I’m not everything to everyone, nor do I want to be – it’s an impossible task, and I wouldn’t be able to do my clients justice if I were aiming for that.
I’ve learned that by focusing my learning I can help more people. By referring out to other practitioners in fields I’m not as educated on I am acting in integrity and helping that person more than if I took them on and potentially wasted their valuable time and resources.
By having a niche, I am growing a business faster than I could have imagined and helping more people. Period.
8. If you fail to plan, you’re planning to fail
This one was a biggie for me. No amount of passion, education or results in practise is going to get you ready for the task that is being an entrepreneur.
In order to be the best version of myself so that I can be a stellar coach, business woman, partner and human being, I must be organized AF.

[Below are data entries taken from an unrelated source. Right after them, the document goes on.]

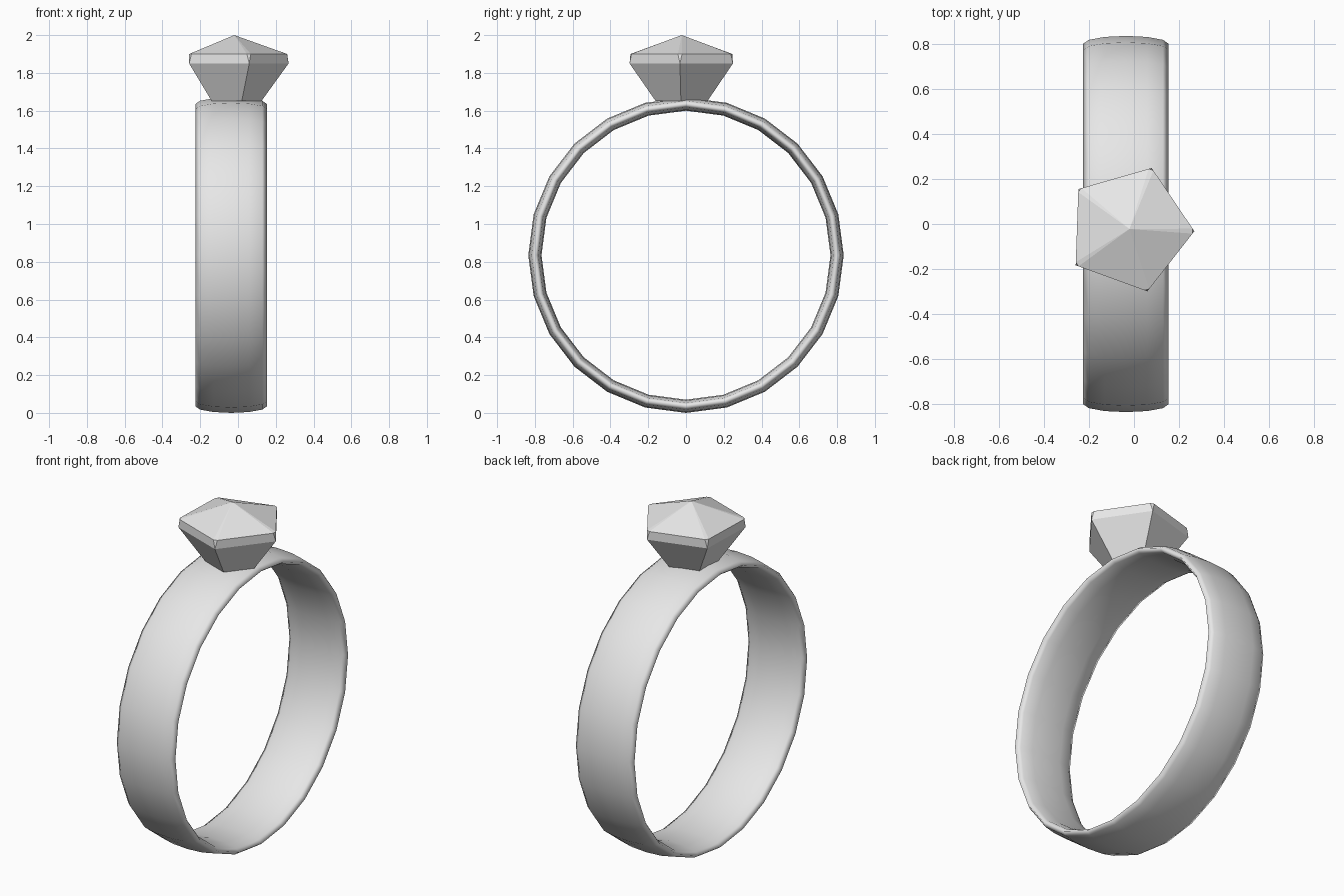
import bpy
import bmesh
from math import cos, sin, pi, radians
from mathutils import Vector

cube = bpy.data.objects.get("Cube")
if cube:
    bpy.data.objects.remove(cube, do_unlink=True)

# Single material
GREY = (0.8, 0.8, 0.8, 1)
grey = bpy.data.materials.new("light_grey")
grey.use_nodes = True
grey.diffuse_color = GREY
for node in grey.node_tree.nodes:
    if node.type == 'BSDF_PRINCIPLED':
        node.inputs["Base Color"].default_value = GREY

# Band: a torus with its section stretched along the finger axis
MAJOR, MINOR, HALF_WIDTH = 0.8, 0.035, 0.19
bpy.ops.mesh.primitive_torus_add(
    major_radius=MAJOR, minor_radius=MINOR, major_segments=24, minor_segments=12,
    location=(-0.036, 0, MAJOR + MINOR), rotation=(0, pi / 2, 0))
band = bpy.context.object
band.name = "ring_band"
band.scale.z = HALF_WIDTH / MINOR
bpy.ops.object.transform_apply(location=False, rotation=True, scale=True)
bpy.ops.object.shade_smooth()
band.data.materials.append(grey)

# Gem: five-sided stone with small clipped corners on the girdle
CENTRE = Vector((-0.02, -0.022, 0))
SIDES = 5


def pentagon(radius, z):
    angles = [radians(-2) + 2 * pi * i / SIDES for i in range(SIDES)]
    return [CENTRE + Vector((radius * cos(a), radius * sin(a), z)) for a in angles]


bm = bmesh.new()
base = [bm.verts.new(p) for p in pentagon(0.145, 1.652)]
girdle = [bm.verts.new(p) for p in pentagon(0.288, 1.85)]
corners = pentagon(0.288, 1.9)
before = [bm.verts.new(p.lerp(corners[i - 1], 0.04)) for i, p in enumerate(corners)]
after = [bm.verts.new(p.lerp(corners[(i + 1) % SIDES], 0.04)) for i, p in enumerate(corners)]
apex = bm.verts.new(CENTRE + Vector((0, 0, 2)))

bm.faces.new(base[::-1])
for i in range(SIDES):
    j = (i + 1) % SIDES
    bm.faces.new((base[i], base[j], girdle[j], girdle[i]))        # pavilion
    bm.faces.new((girdle[i], girdle[j], before[j], after[i]))     # girdle
    bm.faces.new((girdle[i], after[i], before[i]))                # clipped corner
    bm.faces.new((after[i], before[j], apex))                     # crown
    bm.faces.new((before[i], after[i], apex))
bmesh.ops.recalc_face_normals(bm, faces=bm.faces)

mesh = bpy.data.meshes.new("gem")
bm.to_mesh(mesh)
bm.free()
mesh.materials.append(grey)
gem = bpy.data.objects.new("gem", mesh)
bpy.context.collection.objects.link(gem)
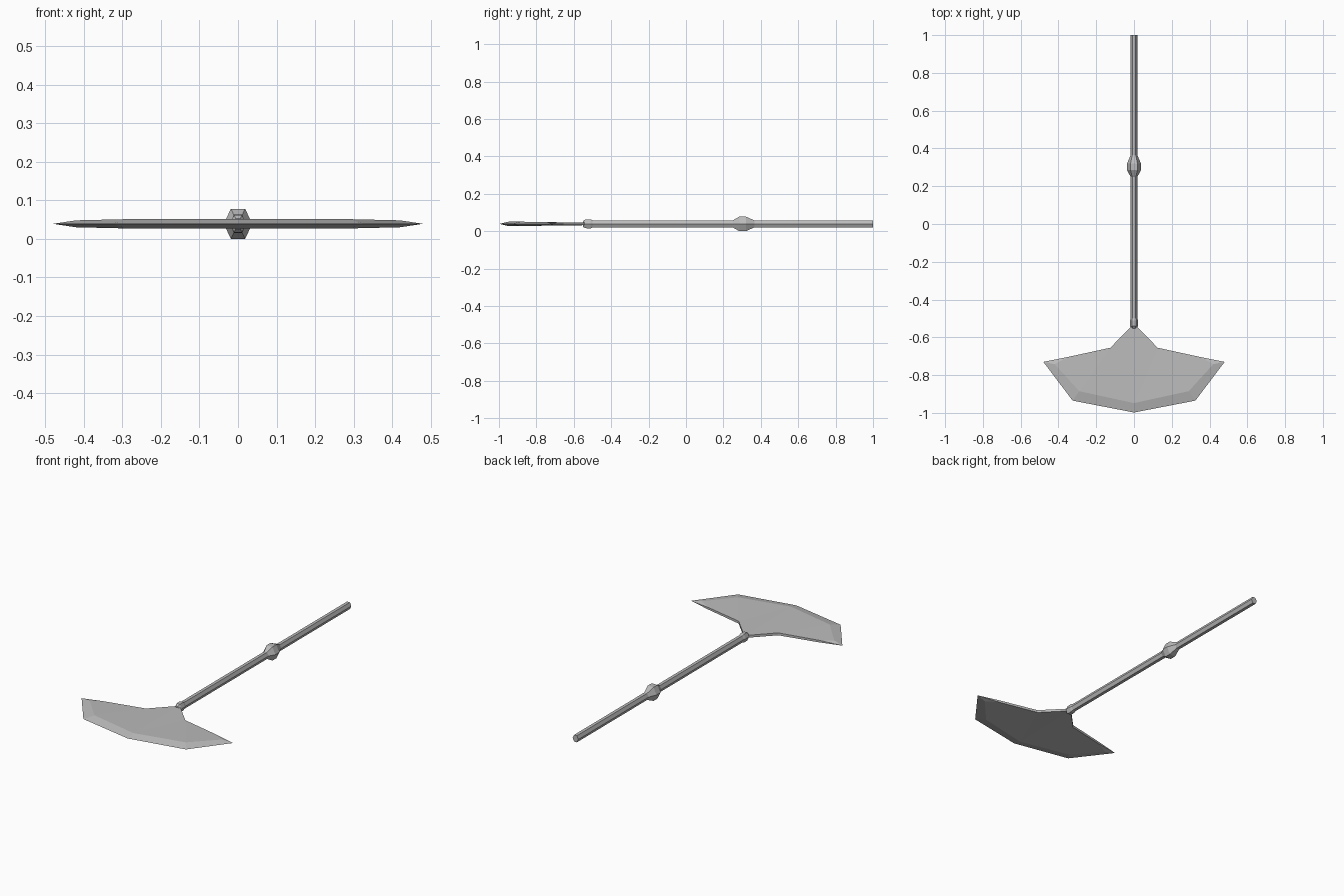
import bpy, bmesh, math

cube = bpy.data.objects.get("Cube")
if cube:
    bpy.data.objects.remove(cube, do_unlink=True)

AXIS_Z = 0.039

steel = bpy.data.materials.new("grey steel")
steel.use_nodes = True
GREY = (0.5, 0.5, 0.5, 1)
steel.diffuse_color = GREY
steel.node_tree.nodes["Principled BSDF"].inputs["Base Color"].default_value = GREY


def finish(name, bm):
    bmesh.ops.recalc_face_normals(bm, faces=bm.faces)
    mesh = bpy.data.meshes.new(name)
    bm.to_mesh(mesh)
    bm.free()
    mesh.materials.append(steel)
    obj = bpy.data.objects.new(name, mesh)
    obj.location.z = AXIS_Z
    bpy.context.collection.objects.link(obj)
    return obj


def hex_lathe(name, profile):
    """Six-sided part along y from (y, half width, half height) rings."""
    bm = bmesh.new()
    rings = []
    for y, w, h in profile:
        rings.append([bm.verts.new((w * math.cos(k * math.pi / 3), y,
                                    h * math.sin(k * math.pi / 3) / math.sin(math.pi / 3)))
                      for k in range(6)])
    for a, b in zip(rings, rings[1:]):
        for k in range(6):
            n = (k + 1) % 6
            bm.faces.new((a[k], a[n], b[n], b[k]))
    bm.faces.new(rings[0])
    bm.faces.new(rings[-1])
    return finish(name, bm)


# Shaft, grip knob and blade collar
hex_lathe("handle", [(-0.52, 0.018, 0.019), (1.0, 0.018, 0.019)])
hex_lathe("knob", [(0.25, 0.018, 0.019), (0.285, 0.037, 0.039),
                   (0.32, 0.037, 0.039), (0.365, 0.018, 0.019)])
hex_lathe("collar", [(-0.552, 0.012, 0.014), (-0.54, 0.021, 0.023),
                     (-0.51, 0.021, 0.024), (-0.495, 0.017, 0.018)])

# Blade: one quarter, mirrored left-right and top-bottom
points = {
    "edge_mid": (0, -0.998, 0), "edge_side": (0.325, -0.935, 0), "tip": (0.48, -0.73, 0),
    "bevel_mid": (0, -0.948, 0.012), "bevel_side": (0.29, -0.885, 0.012),
    "bevel_tip": (0.42, -0.742, 0.009),
    "back_tip": (0.35, -0.704, 0.006), "shoulder": (0.125, -0.655, 0.007),
    "neck": (0.013, -0.54, 0.007), "neck_mid": (0, -0.54, 0.007),
    "low_tip": (0.35, -0.704, 0), "low_shoulder": (0.125, -0.655, 0),
    "low_neck": (0.013, -0.54, 0),
}
faces = [
    "edge_mid edge_side bevel_side bevel_mid",
    "edge_side tip bevel_tip bevel_side",
    "bevel_mid shoulder neck neck_mid",
    "bevel_mid bevel_side shoulder",
    "bevel_side bevel_tip back_tip shoulder",
    "bevel_tip tip back_tip",
    "tip low_tip back_tip",
    "back_tip low_tip low_shoulder shoulder",
    "shoulder low_shoulder low_neck neck",
]
bm = bmesh.new()
verts = {name: bm.verts.new(co) for name, co in points.items()}
for face in faces:
    bm.faces.new([verts[n] for n in face.split()])
# Turn the winding upward before mirroring
bm.normal_update()
blade = finish("blade", bm)
if blade.data.polygons[0].normal.z < 0:
    blade.data.flip_normals()
mirror = blade.modifiers.new("mirror", "MIRROR")
mirror.use_axis = (True, False, True)
mirror.use_clip = True
mirror.merge_threshold = 0.0005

Meal prep, scheduling in my workouts, scheduling in my study time, writing time, coaching availability, creating targets, projections and goals are ALL essential in my ability to not only succeed, but succeed with grace.
Yes, I am an A-type person, and thrive with organization, boundaries, goals and clarity, though I believe any person, A-type or not, will thrive in their business if they, too, commit themselves to planning as regularly as they brush their teeth, or breathe air.
To be honest, I rarely think about what would have happened if I ended up moving to Europe at the age of 20. Everything has happened the way it was supposed to, I honestly believe that. Like many women at the age of 35, I have let go of the shame and confusion I once carried, and am more interested in becoming the the most refined, successful and functional business woman and human I can be. I learn so much about life, myself, and people through my business. I am so grateful to have had the past 8 years in business help me re-form who I am, and help others become better versions of themselves.
In good health + happiness,